Requirement >> Could you please write out each line of the records exactly, minus the pictures?

Dataset >>
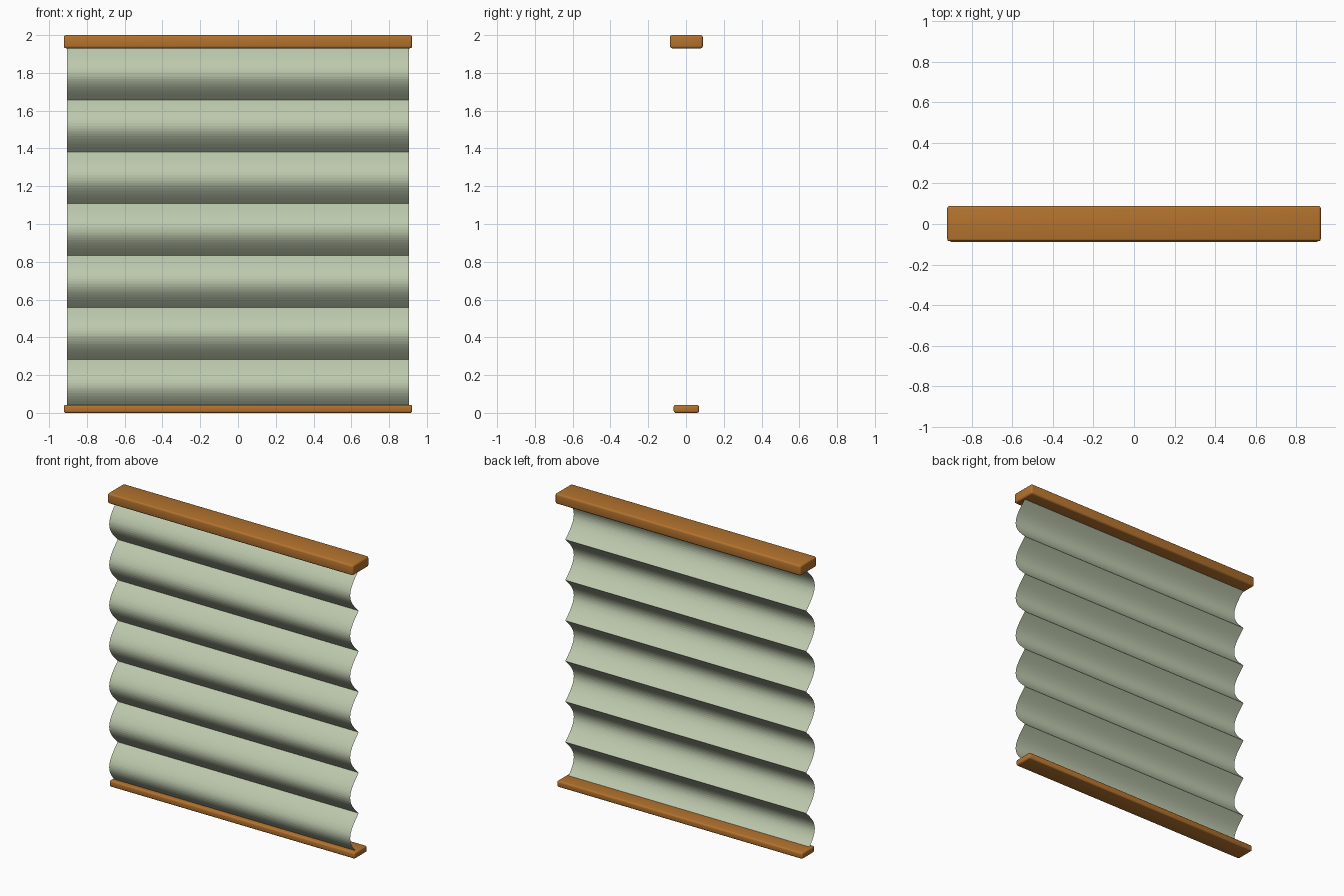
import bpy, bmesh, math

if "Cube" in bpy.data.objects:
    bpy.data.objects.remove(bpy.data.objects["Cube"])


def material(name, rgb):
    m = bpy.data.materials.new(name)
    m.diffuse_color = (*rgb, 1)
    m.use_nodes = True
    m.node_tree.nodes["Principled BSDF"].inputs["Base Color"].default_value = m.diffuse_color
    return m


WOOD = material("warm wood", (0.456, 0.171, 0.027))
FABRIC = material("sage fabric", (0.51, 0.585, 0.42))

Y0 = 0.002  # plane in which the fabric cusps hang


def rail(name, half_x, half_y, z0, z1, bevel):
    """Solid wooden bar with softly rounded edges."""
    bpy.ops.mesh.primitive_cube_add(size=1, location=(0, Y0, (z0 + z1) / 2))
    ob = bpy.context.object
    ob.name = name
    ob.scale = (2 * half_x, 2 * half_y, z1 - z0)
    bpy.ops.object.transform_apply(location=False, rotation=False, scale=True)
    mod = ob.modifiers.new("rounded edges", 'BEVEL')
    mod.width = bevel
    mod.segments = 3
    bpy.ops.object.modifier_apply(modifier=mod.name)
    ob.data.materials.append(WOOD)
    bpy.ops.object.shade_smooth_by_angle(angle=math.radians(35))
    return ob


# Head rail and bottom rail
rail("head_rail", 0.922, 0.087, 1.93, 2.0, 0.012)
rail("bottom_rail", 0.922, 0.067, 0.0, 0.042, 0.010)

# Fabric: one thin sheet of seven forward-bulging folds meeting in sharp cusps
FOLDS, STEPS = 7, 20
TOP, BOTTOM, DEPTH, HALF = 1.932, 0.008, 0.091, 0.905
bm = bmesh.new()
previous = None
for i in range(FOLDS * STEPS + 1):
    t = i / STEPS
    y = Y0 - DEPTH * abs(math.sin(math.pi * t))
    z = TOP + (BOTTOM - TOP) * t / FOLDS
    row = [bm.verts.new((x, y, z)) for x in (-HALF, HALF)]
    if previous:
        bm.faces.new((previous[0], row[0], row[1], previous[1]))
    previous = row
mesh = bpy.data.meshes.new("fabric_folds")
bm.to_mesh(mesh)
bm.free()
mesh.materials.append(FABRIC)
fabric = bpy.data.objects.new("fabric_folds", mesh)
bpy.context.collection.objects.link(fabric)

Solution >>
import bpy, bmesh, math

if "Cube" in bpy.data.objects:
    bpy.data.objects.remove(bpy.data.objects["Cube"])


def material(name, rgb):
    m = bpy.data.materials.new(name)
    m.diffuse_color = (*rgb, 1)
    m.use_nodes = True
    m.node_tree.nodes["Principled BSDF"].inputs["Base Color"].default_value = m.diffuse_color
    return m


WOOD = material("warm wood", (0.456, 0.171, 0.027))
FABRIC = material("sage fabric", (0.51, 0.585, 0.42))

Y0 = 0.002  # plane in which the fabric cusps hang


def rail(name, half_x, half_y, z0, z1, bevel):
    """Solid wooden bar with softly rounded edges."""
    bpy.ops.mesh.primitive_cube_add(size=1, location=(0, Y0, (z0 + z1) / 2))
    ob = bpy.context.object
    ob.name = name
    ob.scale = (2 * half_x, 2 * half_y, z1 - z0)
    bpy.ops.object.transform_apply(location=False, rotation=False, scale=True)
    mod = ob.modifiers.new("rounded edges", 'BEVEL')
    mod.width = bevel
    mod.segments = 3
    bpy.ops.object.modifier_apply(modifier=mod.name)
    ob.data.materials.append(WOOD)
    bpy.ops.object.shade_smooth_by_angle(angle=math.radians(35))
    return ob


# Head rail and bottom rail
rail("head_rail", 0.922, 0.087, 1.93, 2.0, 0.012)
rail("bottom_rail", 0.922, 0.067, 0.0, 0.042, 0.010)

# Fabric: one thin sheet of seven forward-bulging folds meeting in sharp cusps
FOLDS, STEPS = 7, 20
TOP, BOTTOM, DEPTH, HALF = 1.932, 0.008, 0.091, 0.905
bm = bmesh.new()
previous = None
for i in range(FOLDS * STEPS + 1):
    t = i / STEPS
    y = Y0 - DEPTH * abs(math.sin(math.pi * t))
    z = TOP + (BOTTOM - TOP) * t / FOLDS
    row = [bm.verts.new((x, y, z)) for x in (-HALF, HALF)]
    if previous:
        bm.faces.new((previous[0], row[0], row[1], previous[1]))
    previous = row
mesh = bpy.data.meshes.new("fabric_folds")
bm.to_mesh(mesh)
bm.free()
mesh.materials.append(FABRIC)
fabric = bpy.data.objects.new("fabric_folds", mesh)
bpy.context.collection.objects.link(fabric)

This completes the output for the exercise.